The National Consumer Law Center has released the results of a survey it conducted of legal aid and non-profit attorneys indicating a dramatic rise in the number of lawyers representing consumers who have rental debt, identifying it as a “barrier to decent housing,” especially for individuals with low income or minorities, and sent the results to the Consumer Financial Protection Bureau, asking it to protect consumers so they can obtain “decent and affordable housing.”
Nationwide, individuals owe approximately $15 billion in unpaid rental debt, according to the information that the NCLC sent to the CFPB. Protections that were put into place at the start of the COVID-19 pandemic are expiring, or have expired, leaving vulnerable individuals susceptible to debt collection actions.
More than 70% of the attorneys who participated in the NCLC’s survey said the number of consumers they worked with who had rental debt had increased, compared with their caseloads before the pandemic. Only 4% said the number of consumers they were representing who had rental debts had decreased.
Nearly 40% of respondents said their clients had been contacted by a debt collector about an alleged rental debt using a method other than a court proceeding, and 44% said their clients had an alleged rental debt on their credit reports.
“Negative credit report entries can present a long-term barrier to renters obtaining new housing,” said Chi Chi Wu, staff attorney at the National Consumer Law Center, in a statement. “In fact, about half (49%) of the attorneys who responded to the survey reported their clients had trouble finding housing as a result of alleged rental debt reported on a credit report.”

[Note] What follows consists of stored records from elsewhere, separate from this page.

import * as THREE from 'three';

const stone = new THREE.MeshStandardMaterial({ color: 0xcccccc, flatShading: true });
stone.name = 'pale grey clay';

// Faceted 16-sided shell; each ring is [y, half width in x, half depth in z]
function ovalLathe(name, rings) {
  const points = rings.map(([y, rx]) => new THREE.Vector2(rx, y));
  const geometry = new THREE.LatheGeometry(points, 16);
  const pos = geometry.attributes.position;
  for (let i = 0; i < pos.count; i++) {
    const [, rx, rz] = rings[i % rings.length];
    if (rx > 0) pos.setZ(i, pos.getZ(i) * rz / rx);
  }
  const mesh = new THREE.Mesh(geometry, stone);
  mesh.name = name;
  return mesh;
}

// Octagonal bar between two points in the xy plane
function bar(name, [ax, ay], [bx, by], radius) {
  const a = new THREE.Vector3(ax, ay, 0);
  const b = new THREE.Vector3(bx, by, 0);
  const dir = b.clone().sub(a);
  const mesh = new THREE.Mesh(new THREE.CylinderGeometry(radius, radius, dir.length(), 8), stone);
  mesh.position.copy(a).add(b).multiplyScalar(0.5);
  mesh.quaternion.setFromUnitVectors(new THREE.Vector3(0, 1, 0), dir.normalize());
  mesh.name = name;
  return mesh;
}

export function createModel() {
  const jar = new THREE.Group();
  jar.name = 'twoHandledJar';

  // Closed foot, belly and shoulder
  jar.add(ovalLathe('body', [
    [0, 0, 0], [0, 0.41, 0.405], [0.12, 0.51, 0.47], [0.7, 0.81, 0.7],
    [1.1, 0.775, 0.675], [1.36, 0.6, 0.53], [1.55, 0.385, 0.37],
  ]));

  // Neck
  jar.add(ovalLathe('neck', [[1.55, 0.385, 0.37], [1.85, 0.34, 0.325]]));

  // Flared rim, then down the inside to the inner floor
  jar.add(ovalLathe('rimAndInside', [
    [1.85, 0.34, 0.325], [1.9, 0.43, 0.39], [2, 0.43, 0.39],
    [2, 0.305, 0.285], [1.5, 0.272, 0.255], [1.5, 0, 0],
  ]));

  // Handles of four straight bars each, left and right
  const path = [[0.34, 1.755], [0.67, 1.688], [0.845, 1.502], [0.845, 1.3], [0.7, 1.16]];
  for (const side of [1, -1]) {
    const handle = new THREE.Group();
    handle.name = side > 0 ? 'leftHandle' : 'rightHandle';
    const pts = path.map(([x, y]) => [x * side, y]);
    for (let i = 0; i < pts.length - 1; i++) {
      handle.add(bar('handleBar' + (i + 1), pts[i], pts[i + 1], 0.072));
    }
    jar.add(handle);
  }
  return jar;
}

In its letter to the CFPB that accompanied the results of the survey, the NCLC reiterated a number of requests it has already made to the CFPB regarding rental protections, including requiring debt collectors to provide notice of Emergency Rental Assistance Program funds and prohibiting debt collectors from seeking payments that will be covered by ERAP while pausing collection efforts while ERAP applications are pending.